Understanding the basics of the internet of things (IoT) can help users better apply the technology to their application. Users can also learn how to deploy IoT to make improvements in monitoring, maintenance or automation.
The IoT has matured into a set of common technologies and deployment strategies. Most often IoT is defined as a network of physical objects—“things”—that are embedded with sensors, software, and other technologies for the purpose of connecting and exchanging data with other devices and systems over the internet.
IoT, by definition, always includes a connection to the internet and in most cases a cloud-based application captures, analyzes, and displays the operating conditions of physical assets. Data from sensors is transmitted to the cloud for storage, analysis, and visualization. IoT solutions are commonly used to predict mechanical failures of physical assets in industrial or commercial environments. By connecting to the internet, IoT solutions are able to leverage vast computing resources that would not normally be available to on-site sensors. At a high level, the fundamental building blocks of most IoT systems include:

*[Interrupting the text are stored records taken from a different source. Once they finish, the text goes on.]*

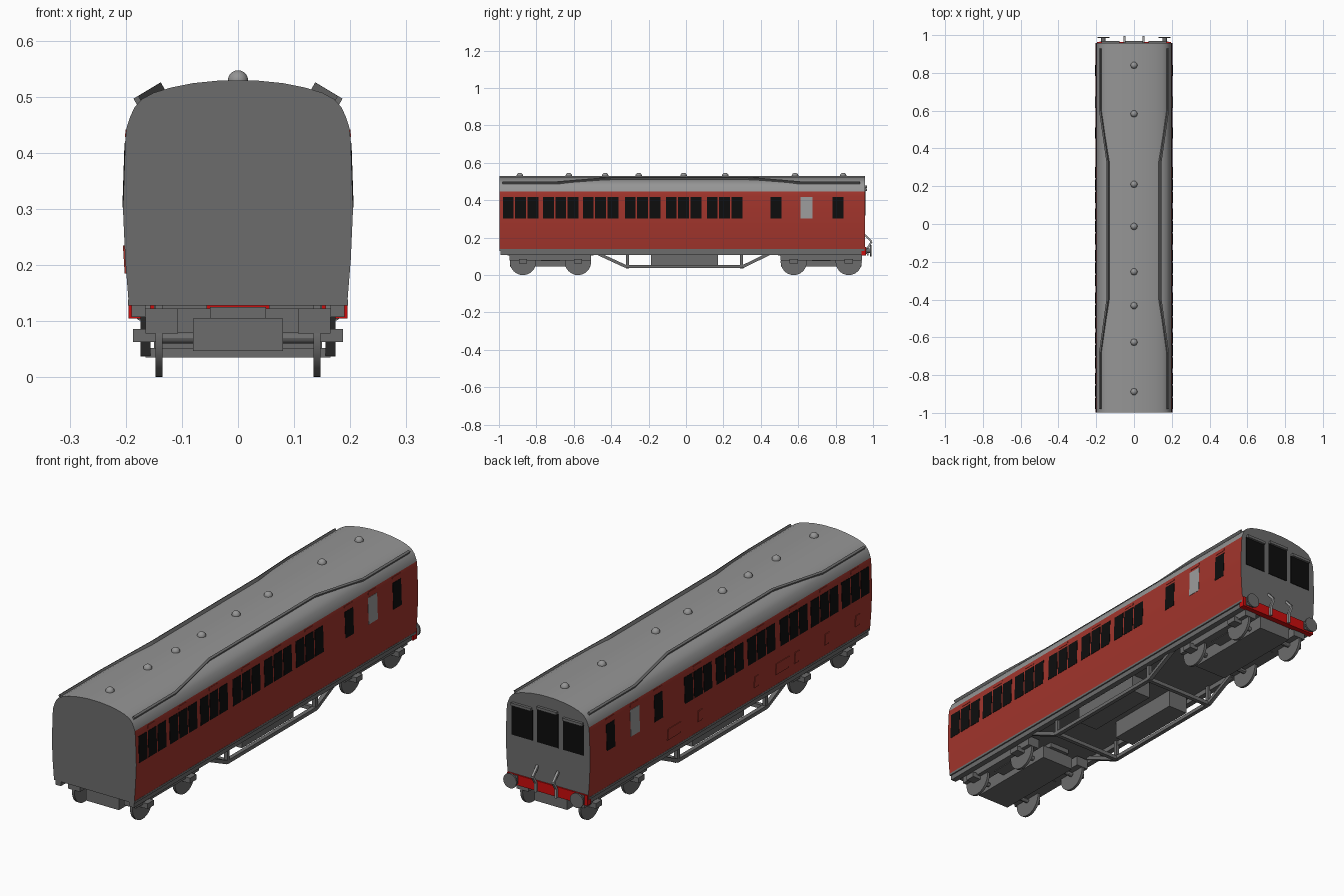
import bpy, bmesh, math
from mathutils import Vector

if "Cube" in bpy.data.objects:
    bpy.data.objects.remove(bpy.data.objects["Cube"])

def mat(name, rgb):
    m = bpy.data.materials.new(name)
    m.diffuse_color = (*rgb, 1)
    m.use_nodes = True
    m.node_tree.nodes["Principled BSDF"].inputs["Base Color"].default_value = m.diffuse_color
    return m

RED = mat("maroon_red", (0.36, 0.035, 0.025))
ROOF = mat("roof_grey", (0.30, 0.30, 0.30))
FRAME = mat("frame_grey", (0.15, 0.15, 0.15))
BLACK = mat("window_black", (0.004, 0.004, 0.004))
BEAM = mat("bright_red", (0.60, 0.004, 0.004))
PALE = mat("pale_grey", (0.33, 0.33, 0.33))

def finish(name, bm, *mats):
    bmesh.ops.recalc_face_normals(bm, faces=bm.faces)
    me = bpy.data.meshes.new(name)
    bm.to_mesh(me)
    bm.free()
    for m in mats:
        me.materials.append(m)
    ob = bpy.data.objects.new(name, me)
    bpy.context.collection.objects.link(ob)
    return ob

def smooth(ob, angle=30):
    bpy.context.view_layer.objects.active = ob
    ob.select_set(True)
    bpy.ops.object.shade_smooth_by_angle(angle=math.radians(angle))
    ob.select_set(False)

def hexa(bm, pts):
    """Six-sided block: four corners, then the four opposite ones."""
    v = [bm.verts.new(p) for p in pts]
    for q in ((0, 1, 2, 3), (4, 5, 6, 7), (0, 1, 5, 4), (1, 2, 6, 5), (2, 3, 7, 6), (3, 0, 4, 7)):
        bm.faces.new([v[i] for i in q])

def box(bm, x0, x1, y0, y1, z0, z1):
    hexa(bm, [(x, y, z) for z in (z0, z1) for x, y in ((x0, y0), (x1, y0), (x1, y1), (x0, y1))])

def beam(bm, a, b, w, h):
    """Straight bar from a to b, w wide and h deep."""
    a, b = Vector(a), Vector(b)
    d = (b - a).normalized()
    side = d.cross(Vector((0, 0, 1)))
    side = (side if side.length > 0.01 else Vector((1, 0, 0))).normalized()
    up = side.cross(d)
    offs = [side * (i * w / 2) + up * (j * h / 2) for i, j in ((-1, -1), (1, -1), (1, 1), (-1, 1))]
    hexa(bm, [p + o for p in (a, b) for o in offs])

def cyl(bm, c, r, depth, axis, seg=24):
    """Cylinder along x or y."""
    g = bmesh.ops.create_cone(bm, cap_ends=True, segments=seg, radius1=r, radius2=r, depth=depth)["verts"]
    for v in g:
        x, y, z = v.co
        v.co = Vector(c) + Vector((z, x, y) if axis == "x" else (x, z, y))

Y0, Y1 = -0.998, 0.957

# body shell, extruded from the end profile
half = [(0.195, 0.135), (0.201, 0.21), (0.205, 0.30), (0.201, 0.42), (0.198, 0.447), (0.193, 0.462),
        (0.185, 0.48), (0.172, 0.495), (0.15, 0.507), (0.12, 0.516), (0.08, 0.524), (0.03, 0.529)]

def side_x(z):
    for (xa, za), (xb, zb) in zip(half, half[1:]):
        if za <= z <= zb:
            return xa + (xb - xa) * (z - za) / (zb - za)
    return half[0][0]

prof = half + [(-x, z) for x, z in reversed(half)]
bm = bmesh.new()
f = bm.faces.new([bm.verts.new((x, Y0, z)) for x, z in prof])
ext = bmesh.ops.extrude_face_region(bm, geom=[f])["geom"]
bmesh.ops.translate(bm, vec=(0, Y1 - Y0, 0), verts=[v for v in ext if isinstance(v, bmesh.types.BMVert)])
bm.normal_update()
for f in bm.faces:
    if abs(f.normal.y) > 0.9 or abs(f.normal.z) > 0.999 and f.calc_center_median().z < 0.2:
        f.material_index = 2
    elif f.calc_center_median().z > 0.447:
        f.material_index = 1
smooth(finish("body_shell", bm, RED, ROOF, FRAME))

def side_plate(bm, s, y0, y1, z0, z1, t):
    """Thin plate lying on the curved body side."""
    hexa(bm, [(s * (side_x(z) + o), y, z) for o in (-0.002, t)
              for y, z in ((y0, z0), (y1, z0), (y1, z1), (y0, z1))])

# side windows
groups = (-0.979, -0.765, -0.552, -0.327, -0.108, 0.111)
starts = [g + i * 0.066 for g in groups for i in range(3)] + [0.452, 0.784]
bm, bp = bmesh.new(), bmesh.new()
for s in (-1, 1):
    for y in starts:
        side_plate(bm, s, y, y + 0.058, 0.302, 0.417, 0.0012)
    side_plate(bp, s, 0.613, 0.676, 0.302, 0.417, 0.0012)
finish("side_windows", bm, BLACK)
finish("pale_side_windows", bp, PALE)

# small vent covers above doors, and lower panels on the left side
bm = bmesh.new()
for s in (-1, 1):
    for y in [g + 0.095 for g in groups] + [0.48, 0.645, 0.813]:
        side_plate(bm, s, y - 0.028, y + 0.028, 0.428, 0.441, 0.0015)
for y, w in ((0.37, 0.045), (-0.38, 0.045), (0.19, 0.014), (-0.2, 0.014), (-0.48, 0.014), (-0.69, 0.014), (-0.9, 0.014)):
    side_plate(bm, -1, y - w, y + w, 0.185, 0.235, 0.003)
finish("side_panels", bm, RED)

# rain strips on the roof
bm = bmesh.new()
path = [(0.178, -0.98, 0.492), (0.178, -0.69, 0.492), (0.138, -0.40, 0.516),
        (0.138, 0.33, 0.516), (0.178, 0.61, 0.492), (0.178, 0.93, 0.492)]
n, t = Vector((0.5, 0, 0.866)), Vector((0.866, 0, -0.5))
for s in (-1, 1):
    for a, b in zip(path, path[1:]):
        pts = [Vector(p) + t * i * 0.005 + n * j for p in (a, b)
               for i, j in ((-1, -0.006), (1, -0.006), (1, 0.008), (-1, 0.008))]
        hexa(bm, [(s * p.x, p.y, p.z) for p in pts])
finish("roof_rain_strips", bm, FRAME)

# roof vents
bm = bmesh.new()
for y in (0.84, 0.583, 0.21, -0.013, -0.253, -0.432, -0.626, -0.888):
    g = bmesh.ops.create_uvsphere(bm, u_segments=16, v_segments=10, radius=0.018)["verts"]
    bmesh.ops.translate(bm, vec=(0, y, 0.529), verts=g)
smooth(finish("roof_vents", bm, ROOF))

# rear end windows and their hoods
bm, bh = bmesh.new(), bmesh.new()
for x, top in ((-0.125, 0.452), (0, 0.468), (0.125, 0.452)):
    box(bm, x - 0.051, x + 0.051, Y1 - 0.002, Y1 + 0.002, 0.318, top)
    box(bh, x - 0.048, x + 0.048, Y1 - 0.002, Y1 + 0.012, top - 0.002, top + 0.010)
finish("rear_windows", bm, BLACK)
finish("rear_window_hoods", bh, FRAME)

# red buffer beam, buffers and hoses on the rear end
bm = bmesh.new()
box(bm, -0.195, 0.195, Y1 - 0.02, Y1 + 0.006, 0.105, 0.15)
finish("buffer_beam", bm, BEAM)
bm = bmesh.new()
for s in (-1, 1):
    cyl(bm, (s * 0.162, 0.97, 0.13), 0.012, 0.03, "y")
    cyl(bm, (s * 0.162, 0.987, 0.13), 0.032, 0.007, "y")
    box(bm, s * 0.162 - 0.02, s * 0.162 + 0.02, Y1, 0.967, 0.112, 0.148)
smooth(finish("buffers", bm, FRAME))
bm = bmesh.new()
hose = [(0.957, 0.215), (0.992, 0.178), (0.972, 0.145), (0.972, 0.105)]
for s in (-1, 1):
    for a, b in zip(hose, hose[1:]):
        beam(bm, (s * 0.05, *a), (s * 0.05, *b), 0.010, 0.010)
finish("hoses", bm, PALE)

# underframe: floor, solebars, trusses and equipment boxes
bm = bmesh.new()
box(bm, -0.196, 0.196, Y0 + 0.002, Y1 - 0.003, 0.128, 0.138)
truss = [(-0.50, 0.128), (-0.32, 0.045), (0.303, 0.045), (0.474, 0.128)]
for s in (-1, 1):
    xs = sorted((s * 0.165, s * 0.19))
    box(bm, *xs, Y0 + 0.005, Y1 - 0.005, 0.107, 0.13)
    for a, b in zip(truss, truss[1:]):
        beam(bm, (s * 0.165, *a), (s * 0.165, *b), 0.018, 0.016)
    for y in (-0.313, 0.298):
        beam(bm, (s * 0.165, y, 0.042), (s * 0.165, y, 0.13), 0.016, 0.016)
    xs = sorted((s * 0.055, s * 0.15))
    box(bm, *xs, -0.187, 0.17, 0.05, 0.13)
for y in (-0.313, 0.298):
    box(bm, -0.165, 0.165, y - 0.009, y + 0.009, 0.035, 0.052)
finish("underframe", bm, FRAME)

# bogies with frames, axle boxes and wheels
bm, bw = bmesh.new(), bmesh.new()
for c in (-0.725, 0.723):
    box(bm, -0.08, 0.08, c - 0.215, c + 0.215, 0.047, 0.105)
    box(bm, -0.05, 0.05, c - 0.23, c + 0.23, 0.105, 0.125)
    box(bm, -0.13, 0.13, c - 0.05, c + 0.05, 0.075, 0.122)
    for s in (-1, 1):
        xs = sorted((s * 0.107, s * 0.165))
        box(bm, *xs, c - 0.218, c + 0.218, 0.078, 0.122)
        for d in (-0.147, 0.147):
            xs = sorted((s * 0.14, s * 0.187))
            box(bm, *xs, c + d - 0.022, c + d + 0.022, 0.063, 0.086)
            cyl(bw, (s * 0.141, c + d, 0.07), 0.07, 0.012, "x", 32)
    for d in (-0.147, 0.147):
        cyl(bw, (0, c + d, 0.07), 0.010, 0.28, "x", 12)
finish("bogie_frames", bm, FRAME)
smooth(finish("wheels_and_axles", bw, FRAME))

- Sensor: One or more sensors are used to gather information from equipment, physical assets, processes or activities that are of interest. Sensors can include basic temperature, pressure, flow, voltage, vibration, and frequency (although more sophisticated sensors such as optical, navigational, or inertial are often utilized). In the above example, a pressure sensor is reading a value of 40 pounds per square inch (psi).
- Electronic Conversion: An analog to digital converter (ADC) on a printed circuit board (PCB) translates information from the pressure sensor into a format which can be digitally transmitted. Without diving into the details, in this example the pressure sensor has a signal output of 4 volts which the ADC recognizes as the integer number 40, which corresponds to a value of 40 psi, which is then represented in binary form as 101000 (machine language).
- Transmission: The binary value captured from the sensor is encrypted for security reasons (or should be) and is sent from the on-site computer network via the Internet to a remote cloud computer or data center. Data transmission most often takes place at regular time intervals based on the application needs, or sometimes only when there is a significant change in the sensor’s value.
- Data Storage: After reaching its final destination, the sensor value is typically stored in a computer database that can easily serve other systems (hence the name “server”). From here there are vast opportunities to implement data security, retention, redundancy, reliability, and user access policies.
- Web Visualization: For humans to visualize the sensor information, typically a user interface (UI) is built on top of the database to display the sensor data in a chart or report. Often these user interfaces are built using a programming language called hypertext markup language (HTML) and are viewed in a web browser or via a companion mobile app. Since this information is now accessible remotely via the Internet, an unlimited number of creative applications can be created anywhere in the world. Operating at nearly “real-time” across vast distances, the visualization of sensor data for the masses is an incredible benefit enabled by IoT.
In this back-to-basics example, the building blocks described are fundamental to most IoT solutions. However in practice, there are limitless opportunities for customization to meet the needs of specific applications. Gateways, machine learning, digital twins, cloud solutions, and more are some of the many IoT related topics that can be explored further.